By Eric Schweibenz
On April 8, 2009, ALJ Robert K. Rogers, Jr. issued Order No. 19 in Certain Semiconductor Integrated Circuits and Products Containing Same (337-TA-665).  In the Order, ALJ Rogers granted-in-part respondents LSI Corporation, Seagate Technology (US) Holdings Inc., Seagate Technology LLC, Seagate Memory Products (US) Corporation, Seagate Technologies International (Singapore), and Seagate (US) LLC’s (collectively “Respondents”) motion to preclude complainant Qimonda AG (“Qimonda”) from offering claim constructions for any claim term for which Qimonda’s proposed construction was “plain and ordinary meaning” or “plain meaning.”

In the Order, ALJ Rogers noted that his procedural schedule required the parties to (i) exchange lists of claim construction terms, and (ii) submit a joint list showing each party’s proposed claim constructions.  ALJ Rogers further noted that “Qimonda’s proposed constructions for many of the disputed claim terms is stated as ‘plain and ordinary meaning’ or ‘plain meaning.’”  Respondents objected to this approach and argued that Qimonda’s constructions were “nothing more than a strategic placeholder” and that Qimonda “was required to offer an actual definition, and not simply state that the term should be accorded its plain and ordinary meaning.”

In response, Qimonda argued that “plain and ordinary meaning” is the “default construction that should be given to claim terms, instead of the special constructions offered by Respondents” and that “such a definition does not preclude them from rebutting Respondents’ proposed claim constructions.”  For its part, Staff argued that the motion was premature and that Respondents “will have the opportunity to question Qimonda’s experts [at upcoming depositions] regarding the expert’s beliefs regarding the plain and ordinary meaning of the claim terms.”

ALJ Rogers agreed with Respondents and found that “Qimonda’s mere recital of ‘plain and ordinary meaning’ does not rise to the level of a definition; it is only a recitation of one requirement of claim construction.”  In support of this finding, ALJ Rogers cited to several cases, including the Federal Circuit’s 2008 decision in 02 Micro Int’l Ltd. v. Beyond Innovation Technology Co., Ltd. which “recognized that construction of a claim term using the ‘plain and ordinary meaning’ could still involve a dispute regarding what the ‘plain and ordinary’ meaning is.”

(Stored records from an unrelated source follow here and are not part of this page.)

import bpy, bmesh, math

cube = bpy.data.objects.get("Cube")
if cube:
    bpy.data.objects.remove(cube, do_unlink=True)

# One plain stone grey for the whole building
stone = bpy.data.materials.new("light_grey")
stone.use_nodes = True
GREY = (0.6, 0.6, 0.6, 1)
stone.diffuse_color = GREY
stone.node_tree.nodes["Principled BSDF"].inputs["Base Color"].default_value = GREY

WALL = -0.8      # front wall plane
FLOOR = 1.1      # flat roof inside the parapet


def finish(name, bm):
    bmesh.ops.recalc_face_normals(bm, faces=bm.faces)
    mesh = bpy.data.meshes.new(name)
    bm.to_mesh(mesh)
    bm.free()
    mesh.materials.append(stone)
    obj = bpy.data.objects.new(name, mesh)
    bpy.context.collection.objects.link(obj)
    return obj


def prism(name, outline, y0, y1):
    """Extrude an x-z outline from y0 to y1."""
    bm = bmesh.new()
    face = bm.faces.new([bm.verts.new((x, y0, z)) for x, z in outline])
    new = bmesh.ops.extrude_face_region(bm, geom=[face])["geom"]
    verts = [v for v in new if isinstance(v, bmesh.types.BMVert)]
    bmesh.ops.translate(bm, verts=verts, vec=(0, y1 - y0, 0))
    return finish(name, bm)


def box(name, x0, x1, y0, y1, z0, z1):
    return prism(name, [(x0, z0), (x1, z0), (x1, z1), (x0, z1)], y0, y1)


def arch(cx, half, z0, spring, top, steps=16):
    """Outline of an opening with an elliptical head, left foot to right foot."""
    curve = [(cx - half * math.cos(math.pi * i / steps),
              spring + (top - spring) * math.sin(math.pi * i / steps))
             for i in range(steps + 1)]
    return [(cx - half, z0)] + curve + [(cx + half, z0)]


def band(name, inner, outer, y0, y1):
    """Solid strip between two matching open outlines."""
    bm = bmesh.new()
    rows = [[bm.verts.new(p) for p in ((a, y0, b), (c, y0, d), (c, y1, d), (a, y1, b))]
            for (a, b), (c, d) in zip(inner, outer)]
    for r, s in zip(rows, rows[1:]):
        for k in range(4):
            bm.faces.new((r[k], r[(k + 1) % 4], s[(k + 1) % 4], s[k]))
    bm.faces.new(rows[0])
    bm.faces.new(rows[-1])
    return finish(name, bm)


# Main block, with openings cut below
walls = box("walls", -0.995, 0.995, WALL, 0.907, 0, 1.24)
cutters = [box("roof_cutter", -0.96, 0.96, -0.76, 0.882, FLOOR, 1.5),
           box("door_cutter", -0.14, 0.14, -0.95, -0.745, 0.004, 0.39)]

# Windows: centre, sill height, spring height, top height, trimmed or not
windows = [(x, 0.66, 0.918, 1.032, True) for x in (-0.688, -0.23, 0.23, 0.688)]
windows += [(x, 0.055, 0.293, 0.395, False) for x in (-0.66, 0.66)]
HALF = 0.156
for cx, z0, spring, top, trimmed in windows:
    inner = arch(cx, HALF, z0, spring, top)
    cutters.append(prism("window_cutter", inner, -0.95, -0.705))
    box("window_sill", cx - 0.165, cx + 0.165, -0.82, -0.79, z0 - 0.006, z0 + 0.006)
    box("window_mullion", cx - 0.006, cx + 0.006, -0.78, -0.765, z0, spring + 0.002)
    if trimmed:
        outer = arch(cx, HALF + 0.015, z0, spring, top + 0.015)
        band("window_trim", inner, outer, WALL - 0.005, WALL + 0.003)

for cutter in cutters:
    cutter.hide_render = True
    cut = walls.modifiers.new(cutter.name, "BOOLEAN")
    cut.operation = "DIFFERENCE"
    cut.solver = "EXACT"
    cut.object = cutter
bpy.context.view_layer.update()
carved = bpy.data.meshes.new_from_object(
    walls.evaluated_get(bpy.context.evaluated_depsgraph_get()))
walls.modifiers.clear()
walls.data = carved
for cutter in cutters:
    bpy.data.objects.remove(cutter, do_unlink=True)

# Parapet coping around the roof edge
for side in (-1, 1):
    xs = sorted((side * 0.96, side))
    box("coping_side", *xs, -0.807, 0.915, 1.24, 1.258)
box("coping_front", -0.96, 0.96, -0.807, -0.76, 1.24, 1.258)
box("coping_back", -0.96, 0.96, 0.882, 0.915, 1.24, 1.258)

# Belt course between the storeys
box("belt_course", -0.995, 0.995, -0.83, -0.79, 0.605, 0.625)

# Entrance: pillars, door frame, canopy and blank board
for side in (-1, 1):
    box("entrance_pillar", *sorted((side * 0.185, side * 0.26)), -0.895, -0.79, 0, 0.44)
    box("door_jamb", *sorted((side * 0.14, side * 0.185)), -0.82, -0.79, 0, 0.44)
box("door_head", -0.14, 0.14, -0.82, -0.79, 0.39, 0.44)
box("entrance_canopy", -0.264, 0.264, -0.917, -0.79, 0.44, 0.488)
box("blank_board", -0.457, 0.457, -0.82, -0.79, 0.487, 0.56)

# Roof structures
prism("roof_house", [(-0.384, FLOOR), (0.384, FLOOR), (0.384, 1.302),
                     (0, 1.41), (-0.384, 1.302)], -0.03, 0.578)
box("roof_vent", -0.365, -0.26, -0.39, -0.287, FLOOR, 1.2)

ALJ Rogers further determined that “the purpose of the claim construction submission” was to “narrow the issues to be considered at hearing” and that “[c]oncealing proposed claim constructions until late in the investigation runs counter to the entire purpose of my order requiring the parties to submit their proposed claim constructions.”  ALJ Rogers also found that Qimonda must have construed the asserted claims in order to file its complaint and permitting Qimonda to offer a specific definition later as the “plain and ordinary meaning” would be “prejudicial to Respondents, who have provided actual definitions for each of the claim terms that they seek to have construed.”  ALJ Rogers rejected the Federal Circuit and district court cases cited by Qimonda finding that such cases “do not, in fact, support a ruling that recitation of ‘plain and ordinary meaning,’ absent language stating what constitutes ‘plain and ordinary meaning,’ amounts to a valid construction of a given term.”

Accordingly, ALJ Rogers determined that “Qimonda is precluded from offering any specific claim construction definitions that it has not already revealed. Qimonda may assert any specific definitions included in the joint claim construction submission or in Qimonda’s initial expert reports.  Further, Qimonda may argue against Respondents’ and Staff’s definitions.”